* [WORK INSTRUCTION] Only one stretch of the data below is wanted: the lines starting at the one with "HEAD_BOTTOM, TOP = 1.56, 2.0" and ending at the one with "a = 2 * pi * i / N", both included, given again exactly.

* [INFORMATION SUPPLIED]

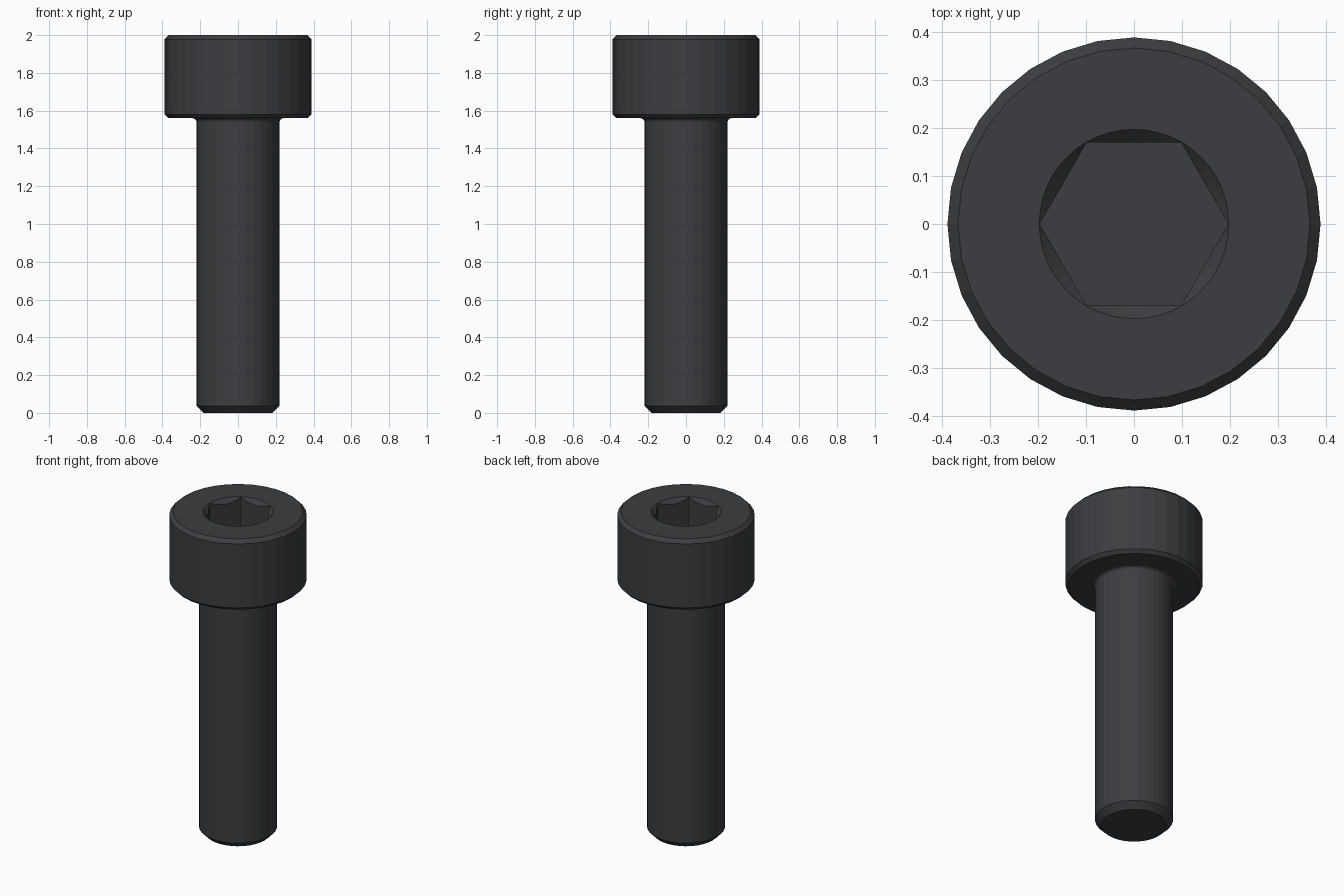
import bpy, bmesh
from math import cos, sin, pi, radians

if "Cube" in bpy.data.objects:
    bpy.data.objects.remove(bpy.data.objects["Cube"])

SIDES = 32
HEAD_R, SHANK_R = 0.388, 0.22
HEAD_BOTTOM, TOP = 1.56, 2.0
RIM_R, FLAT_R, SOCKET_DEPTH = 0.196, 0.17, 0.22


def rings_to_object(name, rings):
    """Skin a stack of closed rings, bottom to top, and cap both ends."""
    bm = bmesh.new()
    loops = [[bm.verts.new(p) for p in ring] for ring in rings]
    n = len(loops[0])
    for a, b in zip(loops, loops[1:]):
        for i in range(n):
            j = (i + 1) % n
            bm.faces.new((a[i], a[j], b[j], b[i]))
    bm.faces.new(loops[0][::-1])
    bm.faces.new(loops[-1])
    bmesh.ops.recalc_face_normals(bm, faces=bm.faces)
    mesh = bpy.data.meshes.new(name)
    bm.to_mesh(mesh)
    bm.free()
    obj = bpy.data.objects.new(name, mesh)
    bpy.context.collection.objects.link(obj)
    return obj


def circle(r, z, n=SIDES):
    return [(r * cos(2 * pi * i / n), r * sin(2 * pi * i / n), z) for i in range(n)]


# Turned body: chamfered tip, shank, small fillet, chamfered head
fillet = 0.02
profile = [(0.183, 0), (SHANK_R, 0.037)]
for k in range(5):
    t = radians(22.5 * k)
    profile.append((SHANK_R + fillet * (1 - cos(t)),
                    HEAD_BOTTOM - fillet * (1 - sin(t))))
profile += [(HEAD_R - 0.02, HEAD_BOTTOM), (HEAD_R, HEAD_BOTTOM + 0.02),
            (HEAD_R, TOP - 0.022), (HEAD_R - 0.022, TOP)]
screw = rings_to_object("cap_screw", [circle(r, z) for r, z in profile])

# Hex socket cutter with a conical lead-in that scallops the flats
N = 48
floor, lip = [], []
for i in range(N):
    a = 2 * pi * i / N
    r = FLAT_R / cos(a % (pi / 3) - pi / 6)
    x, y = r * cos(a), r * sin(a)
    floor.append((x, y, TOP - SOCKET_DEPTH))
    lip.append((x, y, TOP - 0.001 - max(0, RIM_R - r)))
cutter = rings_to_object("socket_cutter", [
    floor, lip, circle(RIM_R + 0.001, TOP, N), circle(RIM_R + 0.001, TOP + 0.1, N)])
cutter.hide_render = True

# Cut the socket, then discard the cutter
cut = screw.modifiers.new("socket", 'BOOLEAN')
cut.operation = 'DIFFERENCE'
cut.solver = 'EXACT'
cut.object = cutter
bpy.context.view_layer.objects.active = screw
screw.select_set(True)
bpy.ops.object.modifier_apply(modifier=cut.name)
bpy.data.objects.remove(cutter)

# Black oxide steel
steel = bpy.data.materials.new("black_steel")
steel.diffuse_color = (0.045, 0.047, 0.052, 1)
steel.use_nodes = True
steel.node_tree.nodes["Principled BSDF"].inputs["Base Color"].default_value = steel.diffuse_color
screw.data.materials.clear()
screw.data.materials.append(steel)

* * *

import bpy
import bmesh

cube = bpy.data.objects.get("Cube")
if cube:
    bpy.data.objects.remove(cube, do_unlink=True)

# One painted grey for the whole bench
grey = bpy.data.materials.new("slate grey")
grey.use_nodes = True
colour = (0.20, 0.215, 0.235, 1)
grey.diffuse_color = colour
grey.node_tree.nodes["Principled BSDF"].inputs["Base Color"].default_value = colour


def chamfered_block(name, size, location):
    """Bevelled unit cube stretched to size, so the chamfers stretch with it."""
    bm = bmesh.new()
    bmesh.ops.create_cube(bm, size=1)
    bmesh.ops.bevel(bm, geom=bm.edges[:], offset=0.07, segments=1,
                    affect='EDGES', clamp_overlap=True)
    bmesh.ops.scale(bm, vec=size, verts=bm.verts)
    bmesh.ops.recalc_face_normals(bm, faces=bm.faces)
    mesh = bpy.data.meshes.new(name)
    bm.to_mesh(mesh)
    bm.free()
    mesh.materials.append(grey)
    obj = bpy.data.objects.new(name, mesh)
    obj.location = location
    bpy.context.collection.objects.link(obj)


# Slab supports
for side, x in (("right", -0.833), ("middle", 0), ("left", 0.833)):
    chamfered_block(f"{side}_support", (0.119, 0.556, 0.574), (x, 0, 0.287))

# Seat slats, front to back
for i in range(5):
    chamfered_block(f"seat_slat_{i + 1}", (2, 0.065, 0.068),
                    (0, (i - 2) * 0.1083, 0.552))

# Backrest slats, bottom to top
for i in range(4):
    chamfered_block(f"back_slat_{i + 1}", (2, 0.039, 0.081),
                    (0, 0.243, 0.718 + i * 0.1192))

* * *

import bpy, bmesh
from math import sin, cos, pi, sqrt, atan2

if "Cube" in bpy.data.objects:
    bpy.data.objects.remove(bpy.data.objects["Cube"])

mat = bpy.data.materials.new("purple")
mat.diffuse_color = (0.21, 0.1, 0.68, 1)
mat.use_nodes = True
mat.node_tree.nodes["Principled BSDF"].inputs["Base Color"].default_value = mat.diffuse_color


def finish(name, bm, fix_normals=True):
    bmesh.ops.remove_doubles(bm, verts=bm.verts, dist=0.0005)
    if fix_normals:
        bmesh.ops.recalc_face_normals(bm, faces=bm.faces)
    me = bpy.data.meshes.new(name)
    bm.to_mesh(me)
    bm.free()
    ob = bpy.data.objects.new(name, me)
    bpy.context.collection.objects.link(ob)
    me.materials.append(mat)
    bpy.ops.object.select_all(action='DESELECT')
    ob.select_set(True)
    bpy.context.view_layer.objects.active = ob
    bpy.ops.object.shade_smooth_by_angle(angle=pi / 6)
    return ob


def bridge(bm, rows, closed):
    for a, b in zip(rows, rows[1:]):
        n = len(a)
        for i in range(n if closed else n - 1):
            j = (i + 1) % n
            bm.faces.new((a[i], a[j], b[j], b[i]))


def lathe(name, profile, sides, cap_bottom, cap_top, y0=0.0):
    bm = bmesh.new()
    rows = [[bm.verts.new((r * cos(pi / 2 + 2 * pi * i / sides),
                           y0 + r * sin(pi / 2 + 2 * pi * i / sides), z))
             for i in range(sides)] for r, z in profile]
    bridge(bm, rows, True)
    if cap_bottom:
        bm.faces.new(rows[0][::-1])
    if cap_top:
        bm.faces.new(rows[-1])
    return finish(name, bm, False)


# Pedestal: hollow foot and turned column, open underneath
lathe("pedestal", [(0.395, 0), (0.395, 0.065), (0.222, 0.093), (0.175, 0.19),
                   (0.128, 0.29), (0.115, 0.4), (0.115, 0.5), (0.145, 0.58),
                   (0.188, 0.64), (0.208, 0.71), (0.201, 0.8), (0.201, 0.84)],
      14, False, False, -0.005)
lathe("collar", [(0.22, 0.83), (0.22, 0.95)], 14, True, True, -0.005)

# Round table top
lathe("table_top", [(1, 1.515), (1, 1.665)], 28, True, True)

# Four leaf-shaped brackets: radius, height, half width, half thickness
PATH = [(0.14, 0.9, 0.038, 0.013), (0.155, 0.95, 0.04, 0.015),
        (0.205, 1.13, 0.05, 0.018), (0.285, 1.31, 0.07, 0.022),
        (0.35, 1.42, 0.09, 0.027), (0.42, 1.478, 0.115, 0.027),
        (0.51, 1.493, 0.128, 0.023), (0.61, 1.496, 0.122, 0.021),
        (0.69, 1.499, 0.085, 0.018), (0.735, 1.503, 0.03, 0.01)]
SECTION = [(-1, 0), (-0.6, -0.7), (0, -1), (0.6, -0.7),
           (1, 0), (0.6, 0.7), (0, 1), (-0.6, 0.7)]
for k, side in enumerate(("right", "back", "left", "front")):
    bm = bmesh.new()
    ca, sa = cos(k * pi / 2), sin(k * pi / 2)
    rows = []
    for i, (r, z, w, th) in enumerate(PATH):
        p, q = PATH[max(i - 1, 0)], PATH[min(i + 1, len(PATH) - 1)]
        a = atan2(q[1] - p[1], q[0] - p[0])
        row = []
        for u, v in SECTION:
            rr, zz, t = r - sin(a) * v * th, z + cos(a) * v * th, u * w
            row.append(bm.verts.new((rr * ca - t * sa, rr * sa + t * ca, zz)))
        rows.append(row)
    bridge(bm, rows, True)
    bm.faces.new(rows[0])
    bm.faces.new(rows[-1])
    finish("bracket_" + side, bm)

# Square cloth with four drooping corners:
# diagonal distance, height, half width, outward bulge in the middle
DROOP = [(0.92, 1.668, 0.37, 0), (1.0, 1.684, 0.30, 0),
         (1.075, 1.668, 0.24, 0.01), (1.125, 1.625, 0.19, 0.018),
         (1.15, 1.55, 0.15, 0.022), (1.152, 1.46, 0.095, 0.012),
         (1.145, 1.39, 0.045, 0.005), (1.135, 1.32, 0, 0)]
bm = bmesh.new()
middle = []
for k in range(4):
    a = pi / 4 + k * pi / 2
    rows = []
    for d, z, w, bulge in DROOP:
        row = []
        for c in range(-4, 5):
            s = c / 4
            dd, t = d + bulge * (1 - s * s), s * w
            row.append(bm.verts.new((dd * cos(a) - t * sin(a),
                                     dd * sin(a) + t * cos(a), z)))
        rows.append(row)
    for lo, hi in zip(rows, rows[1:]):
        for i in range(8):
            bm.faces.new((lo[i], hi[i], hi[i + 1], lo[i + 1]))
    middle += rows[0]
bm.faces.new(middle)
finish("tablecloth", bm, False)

* [RESPONSE AREA]
HEAD_BOTTOM, TOP = 1.56, 2.0
RIM_R, FLAT_R, SOCKET_DEPTH = 0.196, 0.17, 0.22


def rings_to_object(name, rings):
    """Skin a stack of closed rings, bottom to top, and cap both ends."""
    bm = bmesh.new()
    loops = [[bm.verts.new(p) for p in ring] for ring in rings]
    n = len(loops[0])
    for a, b in zip(loops, loops[1:]):
        for i in range(n):
            j = (i + 1) % n
            bm.faces.new((a[i], a[j], b[j], b[i]))
    bm.faces.new(loops[0][::-1])
    bm.faces.new(loops[-1])
    bmesh.ops.recalc_face_normals(bm, faces=bm.faces)
    mesh = bpy.data.meshes.new(name)
    bm.to_mesh(mesh)
    bm.free()
    obj = bpy.data.objects.new(name, mesh)
    bpy.context.collection.objects.link(obj)
    return obj


def circle(r, z, n=SIDES):
    return [(r * cos(2 * pi * i / n), r * sin(2 * pi * i / n), z) for i in range(n)]


# Turned body: chamfered tip, shank, small fillet, chamfered head
fillet = 0.02
profile = [(0.183, 0), (SHANK_R, 0.037)]
for k in range(5):
    t = radians(22.5 * k)
    profile.append((SHANK_R + fillet * (1 - cos(t)),
                    HEAD_BOTTOM - fillet * (1 - sin(t))))
profile += [(HEAD_R - 0.02, HEAD_BOTTOM), (HEAD_R, HEAD_BOTTOM + 0.02),
            (HEAD_R, TOP - 0.022), (HEAD_R - 0.022, TOP)]
screw = rings_to_object("cap_screw", [circle(r, z) for r, z in profile])

# Hex socket cutter with a conical lead-in that scallops the flats
N = 48
floor, lip = [], []
for i in range(N):
    a = 2 * pi * i / N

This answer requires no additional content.